Recorded data:
================================
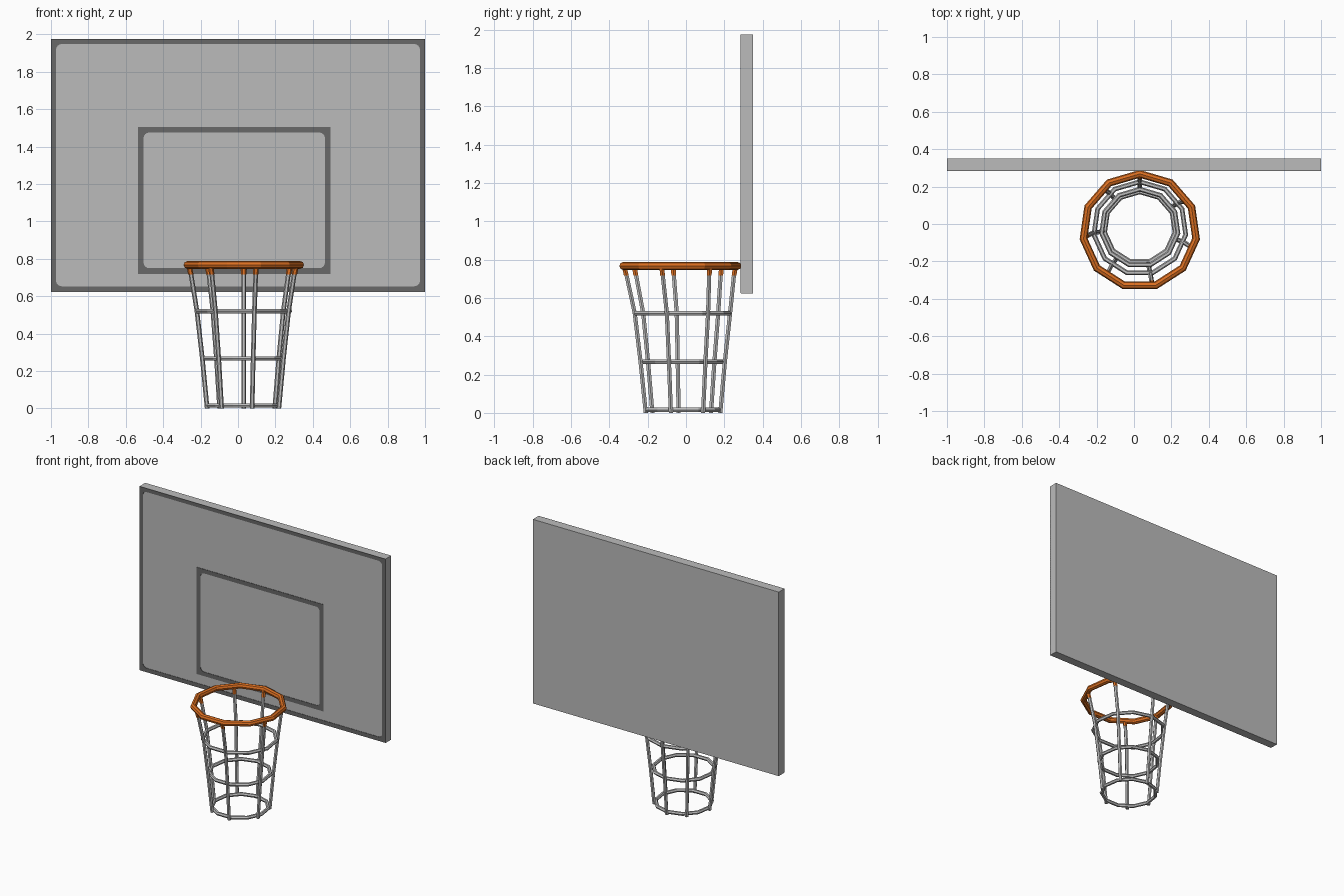
import bpy, bmesh, math
from mathutils import Vector

if "Cube" in bpy.data.objects:
    bpy.data.objects.remove(bpy.data.objects["Cube"])


def mat(name, rgb):
    m = bpy.data.materials.new(name)
    m.diffuse_color = (*rgb, 1)
    m.use_nodes = True
    m.node_tree.nodes["Principled BSDF"].inputs["Base Color"].default_value = m.diffuse_color
    return m


GREY = mat("board_grey", (0.5, 0.5, 0.5))
NET = mat("net_grey", (0.52, 0.52, 0.52))
DARK = mat("marking_grey", (0.14, 0.14, 0.14))
ORANGE = mat("rim_orange", (0.72, 0.16, 0.015))
FRONT, BACK = 0.287, 0.351


def make(name, bm, material):
    bmesh.ops.recalc_face_normals(bm, faces=bm.faces)
    me = bpy.data.meshes.new(name)
    bm.to_mesh(me)
    bm.free()
    me.materials.append(material)
    ob = bpy.data.objects.new(name, me)
    bpy.context.collection.objects.link(ob)
    return ob


def ring(name, centre, radius, tube, sides, material):
    bpy.ops.mesh.primitive_torus_add(location=centre, rotation=(0, 0, math.pi / 2),
                                     major_radius=radius, minor_radius=tube,
                                     major_segments=11, minor_segments=sides)
    ob = bpy.context.object
    ob.name = name
    ob.data.materials.append(material)


def strut(name, points, radius, material, sides=6):
    """Upright tube through a list of points."""
    bm = bmesh.new()
    loops = []
    for p in points:
        loops.append([bm.verts.new(Vector(p) + Vector((radius * math.cos(a), radius * math.sin(a), 0)))
                      for a in (2 * math.pi * i / sides for i in range(sides))])
    for a, b in zip(loops, loops[1:]):
        for i in range(sides):
            j = (i + 1) % sides
            bm.faces.new((a[i], a[j], b[j], b[i]))
    bm.faces.new(loops[0])
    bm.faces.new(loops[-1])
    make(name, bm, material)


def marking(name, x0, x1, z0, z1, w, r, thick=0.003):
    """Thin rectangular border with a rounded inner edge."""
    bm = bmesh.new()
    corners = [(x1, z1, -1, -1, 0), (x0, z1, 1, -1, 90), (x0, z0, 1, 1, 180), (x1, z0, -1, 1, 270)]
    y = FRONT - thick
    data = []
    for cx, cz, sx, sz, a0 in corners:
        o = bm.verts.new((cx, y, cz))
        arc = []
        for i in range(5):
            a = math.radians(a0 + 22.5 * i)
            arc.append(bm.verts.new((cx + sx * (w + r) + r * math.cos(a), y,
                                     cz + sz * (w + r) + r * math.sin(a))))
        data.append((o, arc))
    for k, (o, arc) in enumerate(data):
        for a, b in zip(arc, arc[1:]):
            bm.faces.new((o, a, b))
        o2, arc2 = data[(k + 1) % 4]
        bm.faces.new((o, arc[-1], arc2[0], o2))
    res = bmesh.ops.extrude_face_region(bm, geom=bm.faces[:], use_keep_orig=True)
    for v in res["geom"]:
        if isinstance(v, bmesh.types.BMVert):
            v.co.y += thick + 0.001
    make(name, bm, DARK)


# Backboard and its painted borders
bm = bmesh.new()
bmesh.ops.create_cube(bm, size=1)
for v in bm.verts:
    v.co = (v.co.x * 2, (FRONT + BACK) / 2 + v.co.y * (BACK - FRONT), 1.2985 + v.co.z * 1.353)
make("backboard", bm, GREY)
marking("outer_border", -1, 1, 0.626, 1.975, 0.027, 0.03)
marking("target_square", -0.535, 0.495, 0.72, 1.505, 0.03, 0.03)

# Rim
CX = 0.031
ring("rim", (CX, -0.036, 0.767), 0.304, 0.021, 8, ORANGE)

# Net hoops
for i, (z, r, cy) in enumerate([(0.52, 0.248, -0.022), (0.267, 0.206, -0.02), (0.016, 0.19, -0.018)]):
    ring(f"net_hoop_{i + 1}", (CX, cy, z), r, 0.013, 6, NET)

# Net strands and the orange hooks that hold them
profile = [(0, 0.197, -0.018), (0.267, 0.223, -0.02), (0.52, 0.252, -0.022), (0.725, 0.285, -0.034)]
for i, deg in enumerate([90, 33, 342, 283, 233, 186, 131]):
    c, s = math.cos(math.radians(deg)), math.sin(math.radians(deg))
    pts = [(CX + r * c, cy + r * s, z) for z, r, cy in profile]
    top = (CX + 0.294 * c, -0.036 + 0.294 * s, 0.765)
    strut(f"net_strand_{i + 1}", pts + [top], 0.0125, NET)
    strut(f"rim_hook_{i + 1}", [(pts[-1][0], pts[-1][1], 0.717), top], 0.0145, ORANGE)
================================
Problem to solve: Your copy should hold all the data word for word. It should hold no pictures.

Your solution:
import bpy, bmesh, math
from mathutils import Vector

if "Cube" in bpy.data.objects:
    bpy.data.objects.remove(bpy.data.objects["Cube"])


def mat(name, rgb):
    m = bpy.data.materials.new(name)
    m.diffuse_color = (*rgb, 1)
    m.use_nodes = True
    m.node_tree.nodes["Principled BSDF"].inputs["Base Color"].default_value = m.diffuse_color
    return m


GREY = mat("board_grey", (0.5, 0.5, 0.5))
NET = mat("net_grey", (0.52, 0.52, 0.52))
DARK = mat("marking_grey", (0.14, 0.14, 0.14))
ORANGE = mat("rim_orange", (0.72, 0.16, 0.015))
FRONT, BACK = 0.287, 0.351


def make(name, bm, material):
    bmesh.ops.recalc_face_normals(bm, faces=bm.faces)
    me = bpy.data.meshes.new(name)
    bm.to_mesh(me)
    bm.free()
    me.materials.append(material)
    ob = bpy.data.objects.new(name, me)
    bpy.context.collection.objects.link(ob)
    return ob


def ring(name, centre, radius, tube, sides, material):
    bpy.ops.mesh.primitive_torus_add(location=centre, rotation=(0, 0, math.pi / 2),
                                     major_radius=radius, minor_radius=tube,
                                     major_segments=11, minor_segments=sides)
    ob = bpy.context.object
    ob.name = name
    ob.data.materials.append(material)


def strut(name, points, radius, material, sides=6):
    """Upright tube through a list of points."""
    bm = bmesh.new()
    loops = []
    for p in points:
        loops.append([bm.verts.new(Vector(p) + Vector((radius * math.cos(a), radius * math.sin(a), 0)))
                      for a in (2 * math.pi * i / sides for i in range(sides))])
    for a, b in zip(loops, loops[1:]):
        for i in range(sides):
            j = (i + 1) % sides
            bm.faces.new((a[i], a[j], b[j], b[i]))
    bm.faces.new(loops[0])
    bm.faces.new(loops[-1])
    make(name, bm, material)


def marking(name, x0, x1, z0, z1, w, r, thick=0.003):
    """Thin rectangular border with a rounded inner edge."""
    bm = bmesh.new()
    corners = [(x1, z1, -1, -1, 0), (x0, z1, 1, -1, 90), (x0, z0, 1, 1, 180), (x1, z0, -1, 1, 270)]
    y = FRONT - thick
    data = []
    for cx, cz, sx, sz, a0 in corners:
        o = bm.verts.new((cx, y, cz))
        arc = []
        for i in range(5):
            a = math.radians(a0 + 22.5 * i)
            arc.append(bm.verts.new((cx + sx * (w + r) + r * math.cos(a), y,
                                     cz + sz * (w + r) + r * math.sin(a))))
        data.append((o, arc))
    for k, (o, arc) in enumerate(data):
        for a, b in zip(arc, arc[1:]):
            bm.faces.new((o, a, b))
        o2, arc2 = data[(k + 1) % 4]
        bm.faces.new((o, arc[-1], arc2[0], o2))
    res = bmesh.ops.extrude_face_region(bm, geom=bm.faces[:], use_keep_orig=True)
    for v in res["geom"]:
        if isinstance(v, bmesh.types.BMVert):
            v.co.y += thick + 0.001
    make(name, bm, DARK)


# Backboard and its painted borders
bm = bmesh.new()
bmesh.ops.create_cube(bm, size=1)
for v in bm.verts:
    v.co = (v.co.x * 2, (FRONT + BACK) / 2 + v.co.y * (BACK - FRONT), 1.2985 + v.co.z * 1.353)
make("backboard", bm, GREY)
marking("outer_border", -1, 1, 0.626, 1.975, 0.027, 0.03)
marking("target_square", -0.535, 0.495, 0.72, 1.505, 0.03, 0.03)

# Rim
CX = 0.031
ring("rim", (CX, -0.036, 0.767), 0.304, 0.021, 8, ORANGE)

# Net hoops
for i, (z, r, cy) in enumerate([(0.52, 0.248, -0.022), (0.267, 0.206, -0.02), (0.016, 0.19, -0.018)]):
    ring(f"net_hoop_{i + 1}", (CX, cy, z), r, 0.013, 6, NET)

# Net strands and the orange hooks that hold them
profile = [(0, 0.197, -0.018), (0.267, 0.223, -0.02), (0.52, 0.252, -0.022), (0.725, 0.285, -0.034)]
for i, deg in enumerate([90, 33, 342, 283, 233, 186, 131]):
    c, s = math.cos(math.radians(deg)), math.sin(math.radians(deg))
    pts = [(CX + r * c, cy + r * s, z) for z, r, cy in profile]
    top = (CX + 0.294 * c, -0.036 + 0.294 * s, 0.765)
    strut(f"net_strand_{i + 1}", pts + [top], 0.0125, NET)
    strut(f"rim_hook_{i + 1}", [(pts[-1][0], pts[-1][1], 0.717), top], 0.0145, ORANGE)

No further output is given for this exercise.